Our current staff comprises five full-time conservators and two part-time special projects conservators. The department is dedicated to the education of future conservators and, to that end, accepts on an annual basis a Fellow, a graduate student intern, a special projects conservation student, and a pre-program intern. The department also offers a six-week residency for a visiting scholar. Many art historians and conservators use the well-equipped facility on a regular basis (by appointment) to study works on paper.
The department's state-of-the-art facility includes instruments for nondestructive analysis of works on paper (among them are a Raman microscope, the first to enter a North American museum), a grenze X-ray unit, stereo binocular microscopes, environmental monitoring equipment, an infrared camera with a mosaicing system, ultraviolet and transmitted light devices, polarizing light microscopes, digital cameras, and photomicrographs systems. It houses a range of technical devices and equipment for conservation treatment (such as large sinks, vacuum suction tables and plates, modified water systems, chemical storage, fume hoods, air evacuations units, and mold remediation areas). Many of these instruments are made possible by the support of the Department's Visiting Committee. The department also includes a large facility for mat-cutting, storage, and display housing, and framing.

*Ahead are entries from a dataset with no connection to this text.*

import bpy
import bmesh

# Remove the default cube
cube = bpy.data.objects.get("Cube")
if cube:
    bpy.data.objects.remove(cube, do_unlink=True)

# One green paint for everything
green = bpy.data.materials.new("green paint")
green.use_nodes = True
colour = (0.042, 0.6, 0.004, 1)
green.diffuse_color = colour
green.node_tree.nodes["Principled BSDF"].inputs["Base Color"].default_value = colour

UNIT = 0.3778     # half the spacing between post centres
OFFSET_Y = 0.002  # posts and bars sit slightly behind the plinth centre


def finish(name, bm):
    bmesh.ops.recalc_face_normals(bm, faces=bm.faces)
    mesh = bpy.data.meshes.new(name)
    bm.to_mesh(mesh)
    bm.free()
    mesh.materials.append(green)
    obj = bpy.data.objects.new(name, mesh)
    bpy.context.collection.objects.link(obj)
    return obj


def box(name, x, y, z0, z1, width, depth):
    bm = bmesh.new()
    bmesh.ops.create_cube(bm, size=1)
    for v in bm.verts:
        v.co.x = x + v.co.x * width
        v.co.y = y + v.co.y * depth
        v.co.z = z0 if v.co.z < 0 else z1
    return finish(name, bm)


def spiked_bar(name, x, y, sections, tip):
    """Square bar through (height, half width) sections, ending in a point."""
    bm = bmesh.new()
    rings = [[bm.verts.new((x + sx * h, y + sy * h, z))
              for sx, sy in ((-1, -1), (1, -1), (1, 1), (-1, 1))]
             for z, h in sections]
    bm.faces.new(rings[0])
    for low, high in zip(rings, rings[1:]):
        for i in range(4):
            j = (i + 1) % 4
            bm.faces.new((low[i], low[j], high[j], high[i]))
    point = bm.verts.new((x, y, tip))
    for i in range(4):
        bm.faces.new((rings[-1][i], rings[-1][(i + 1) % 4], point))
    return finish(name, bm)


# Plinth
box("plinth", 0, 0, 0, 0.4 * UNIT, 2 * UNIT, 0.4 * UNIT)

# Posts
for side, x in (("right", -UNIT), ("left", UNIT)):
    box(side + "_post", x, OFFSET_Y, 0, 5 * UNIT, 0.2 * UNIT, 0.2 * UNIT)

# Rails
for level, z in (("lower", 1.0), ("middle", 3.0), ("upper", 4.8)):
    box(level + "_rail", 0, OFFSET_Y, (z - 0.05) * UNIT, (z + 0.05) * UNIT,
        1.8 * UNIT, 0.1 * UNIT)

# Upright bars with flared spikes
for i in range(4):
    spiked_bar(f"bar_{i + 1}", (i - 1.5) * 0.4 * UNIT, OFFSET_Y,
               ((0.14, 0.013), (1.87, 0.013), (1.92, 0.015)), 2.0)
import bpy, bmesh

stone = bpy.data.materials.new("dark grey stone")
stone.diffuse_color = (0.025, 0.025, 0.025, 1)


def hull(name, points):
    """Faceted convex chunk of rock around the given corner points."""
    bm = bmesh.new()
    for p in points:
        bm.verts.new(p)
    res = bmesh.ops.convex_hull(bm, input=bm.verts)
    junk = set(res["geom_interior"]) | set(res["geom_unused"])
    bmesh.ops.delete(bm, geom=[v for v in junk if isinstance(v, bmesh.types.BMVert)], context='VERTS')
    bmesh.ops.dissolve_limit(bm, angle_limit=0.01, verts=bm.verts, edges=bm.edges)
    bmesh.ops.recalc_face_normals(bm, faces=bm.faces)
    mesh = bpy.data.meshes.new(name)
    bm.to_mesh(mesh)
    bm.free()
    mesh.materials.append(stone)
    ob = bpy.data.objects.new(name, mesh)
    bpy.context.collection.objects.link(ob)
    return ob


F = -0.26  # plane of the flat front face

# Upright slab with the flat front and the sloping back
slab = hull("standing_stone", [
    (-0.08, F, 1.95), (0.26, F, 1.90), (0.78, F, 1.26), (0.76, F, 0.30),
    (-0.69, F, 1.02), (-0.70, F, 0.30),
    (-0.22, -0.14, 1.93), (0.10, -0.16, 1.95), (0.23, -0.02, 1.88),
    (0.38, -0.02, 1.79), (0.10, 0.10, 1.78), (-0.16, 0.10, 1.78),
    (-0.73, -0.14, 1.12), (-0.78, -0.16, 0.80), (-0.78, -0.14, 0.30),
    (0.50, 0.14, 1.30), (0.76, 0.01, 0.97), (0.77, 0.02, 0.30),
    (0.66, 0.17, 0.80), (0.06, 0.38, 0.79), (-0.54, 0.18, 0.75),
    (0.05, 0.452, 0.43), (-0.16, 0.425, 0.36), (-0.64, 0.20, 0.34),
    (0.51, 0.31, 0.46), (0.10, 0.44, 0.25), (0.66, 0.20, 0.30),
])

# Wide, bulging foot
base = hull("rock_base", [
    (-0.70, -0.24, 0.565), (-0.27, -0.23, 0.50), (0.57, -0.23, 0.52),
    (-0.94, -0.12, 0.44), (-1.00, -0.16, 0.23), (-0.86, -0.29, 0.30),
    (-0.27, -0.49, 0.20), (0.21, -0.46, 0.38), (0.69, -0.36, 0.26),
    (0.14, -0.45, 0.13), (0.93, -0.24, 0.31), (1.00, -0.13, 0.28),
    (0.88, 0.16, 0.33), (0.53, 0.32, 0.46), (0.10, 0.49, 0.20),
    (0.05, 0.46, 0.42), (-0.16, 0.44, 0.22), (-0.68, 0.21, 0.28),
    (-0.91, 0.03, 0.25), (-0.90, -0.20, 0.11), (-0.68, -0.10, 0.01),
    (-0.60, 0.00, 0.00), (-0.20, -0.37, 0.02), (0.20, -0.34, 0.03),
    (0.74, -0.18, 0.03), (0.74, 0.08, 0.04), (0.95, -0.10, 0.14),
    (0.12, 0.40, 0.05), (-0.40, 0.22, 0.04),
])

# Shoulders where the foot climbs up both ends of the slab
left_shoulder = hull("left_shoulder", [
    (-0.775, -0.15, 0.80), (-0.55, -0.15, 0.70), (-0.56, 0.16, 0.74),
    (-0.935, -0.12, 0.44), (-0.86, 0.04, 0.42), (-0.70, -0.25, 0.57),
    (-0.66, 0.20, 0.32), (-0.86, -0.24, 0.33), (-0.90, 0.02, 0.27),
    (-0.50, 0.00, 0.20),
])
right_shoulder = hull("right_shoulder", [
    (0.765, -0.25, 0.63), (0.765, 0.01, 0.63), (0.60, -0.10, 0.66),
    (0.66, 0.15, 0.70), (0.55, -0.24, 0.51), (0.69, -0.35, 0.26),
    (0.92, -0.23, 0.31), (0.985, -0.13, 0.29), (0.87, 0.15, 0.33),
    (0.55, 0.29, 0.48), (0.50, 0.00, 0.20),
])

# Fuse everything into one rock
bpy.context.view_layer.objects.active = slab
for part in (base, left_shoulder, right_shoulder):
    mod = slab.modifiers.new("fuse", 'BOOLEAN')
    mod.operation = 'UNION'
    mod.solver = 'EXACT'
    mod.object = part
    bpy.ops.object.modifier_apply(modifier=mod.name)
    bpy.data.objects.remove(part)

The department houses a unique collection of eighteenth- to early twentieth-century artist materials, a collection of historic paper samples, and a pigment collection comprising Western natural and synthetic pigments.